Overall, the human body really does not need a ton of protein to remain healthy. Though protein supplements can help if you need to get protein in your body fast, is not necessary in most capacities as there is sufficient protein supply in your everyday meals. Having said that, people who exercise as often as many professional athletes who train all day long or those who have professions where they are exerting a lot of energy throughout the day, for instance construction where you would operate a jackhammer for eight hours,  can see benefits from using protein supplements.

The Bottom Line:

Protein is necessary for overall body health, however, you do not need to get protein from supplements. There is a wide variety of protein-rich foods that can easily help you achieve the overall daily recommended amount.

Resources:

Cataldo, Donna , Ph.D, and Atthew Blair, B.S. “PROTEIN INTAKE FOR OPTIMAL MUSCLE MAINTENANCE.” American College of Sports Medicine , n.d. Web.

Pasiakos, SM, TM McLellan, and HR Lieberman. “The effects of protein supplements on muscle mass, strength, and aerobic and anaerobic power in healthy adults: a systematic review.” National Institutes of Health. U.S. National Library of Medicine, Jan. 2015. Web. 18 Jan. 2017.

Schmidt, Chris. “THE RISE OF PROTEIN IN THE GLOBAL HEALTH AND WELLNESS AND SUPPLEMENT ARENAS EXAMINING THE GLOBAL PROTEIN SURGE.” 2014 Protein Trends & Technologies Seminar. Euromonitor International , 10 Apr. 2014. Web.

Shaw, Gina. “Protein Powder: What You Should Know.” WebMD. WebMD, n.d. Web. 18 Jan. 2017.

Shriners Burns Institute. “Protein supplements and exercise.” The American Journal of Clinical Nutrition. University of Texas Medical Branch, Galveston, 01 Aug. 2000. Web. 18 Jan. 2017.

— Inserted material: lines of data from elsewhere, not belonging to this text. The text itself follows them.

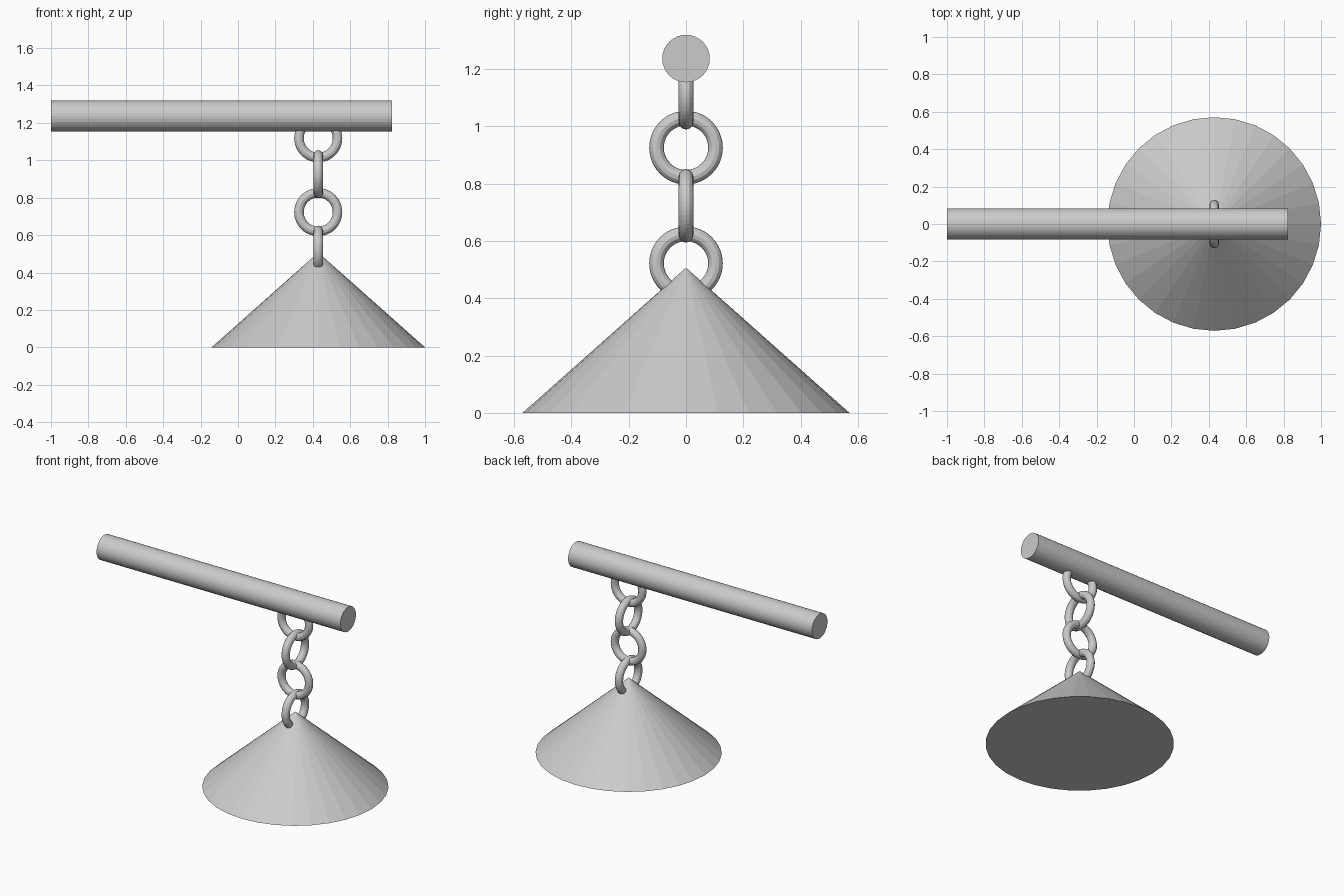
import bpy
from math import pi

if "Cube" in bpy.data.objects:
    bpy.data.objects.remove(bpy.data.objects["Cube"])

CX = 0.429  # shared x position of the hanging parts

# Horizontal rod
bpy.ops.mesh.primitive_cylinder_add(vertices=32, radius=0.083, depth=1.824,
                                    location=(-0.088, 0, 1.237), rotation=(0, pi / 2, 0))
bpy.context.object.name = "rod"

# Hanging cone shade
bpy.ops.mesh.primitive_cone_add(vertices=32, radius1=0.571, radius2=0, depth=0.507,
                                location=(CX, 0, 0.2535))
bpy.context.object.name = "cone_shade"

# Chain links, alternating orientation from bottom to top
for i, z in enumerate((0.522, 0.723, 0.926, 1.118)):
    rot = (0, pi / 2, 0) if i % 2 == 0 else (pi / 2, 0, 0)
    bpy.ops.mesh.primitive_torus_add(major_segments=48, minor_segments=12,
                                     major_radius=0.103, minor_radius=0.0255,
                                     location=(CX, 0, z), rotation=rot)
    bpy.context.object.name = f"chain_link_{i + 1}"
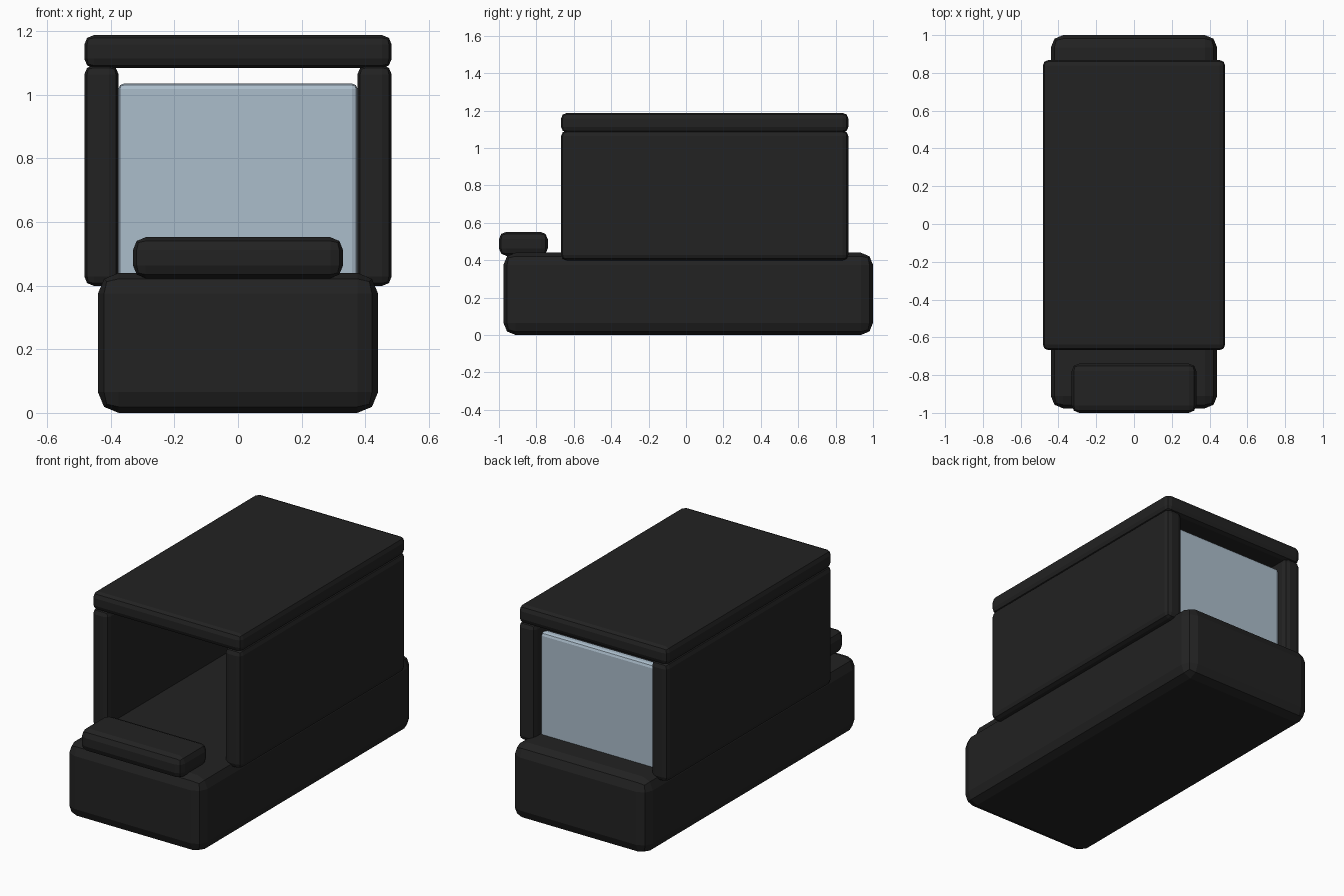
import bpy
import bmesh
from mathutils import Vector

if "Cube" in bpy.data.objects:
    bpy.data.objects.remove(bpy.data.objects["Cube"])


def material(name, rgb):
    m = bpy.data.materials.new(name)
    m.diffuse_color = (*rgb, 1.0)
    m.use_nodes = True
    m.node_tree.nodes["Principled BSDF"].inputs["Base Color"].default_value = m.diffuse_color
    return m


black = material("matte black", (0.016, 0.016, 0.016))
glass = material("pale blue glass", (0.41, 0.51, 0.60))


def box(name, low, high, bevel, mat):
    """Flat-shaded box between two corners with two-step bevelled edges."""
    low, high = Vector(low), Vector(high)
    size, centre = high - low, (low + high) / 2
    bm = bmesh.new()
    bmesh.ops.create_cube(bm, size=1.0)
    for v in bm.verts:
        v.co = Vector((v.co.x * size.x, v.co.y * size.y, v.co.z * size.z))
    bmesh.ops.bevel(bm, geom=bm.edges[:], offset=bevel, segments=2,
                    profile=0.5, affect='EDGES')
    mesh = bpy.data.meshes.new(name)
    bm.to_mesh(mesh)
    bm.free()
    mesh.materials.append(mat)
    ob = bpy.data.objects.new(name, mesh)
    ob.location = centre
    bpy.context.collection.objects.link(ob)
    return ob


FRONT, BACK = -0.668, 0.868   # ends of the walls and roof

# Heavy lower body and the pad on its front end
box("base", (-0.44, -0.976, 0.0), (0.44, 1.0, 0.44), 0.065, black)
box("front_pad", (-0.33, -1.0, 0.423), (0.33, -0.739, 0.552), 0.04, black)

# Side walls
for side, x0, x1 in (("left", -0.483, -0.375), ("right", 0.375, 0.483)):
    box(side + "_wall", (x0, FRONT, 0.399), (x1, BACK, 1.093), 0.03, black)

# Roof slab
box("roof", (-0.483, FRONT, 1.083), (0.483, BACK, 1.187), 0.03, black)

# Rear window, set in slightly and stopping short of the roof
box("rear_window", (-0.376, 0.755, 0.40), (0.376, 0.81, 1.035), 0.018, glass)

Williams, Melvin. “Dietary Supplements and Sports Performance: Amino Acids.” Journal of the International Society of Sports Nutrition. BioMed Central, 2005. Web. 18 Jan. 2017.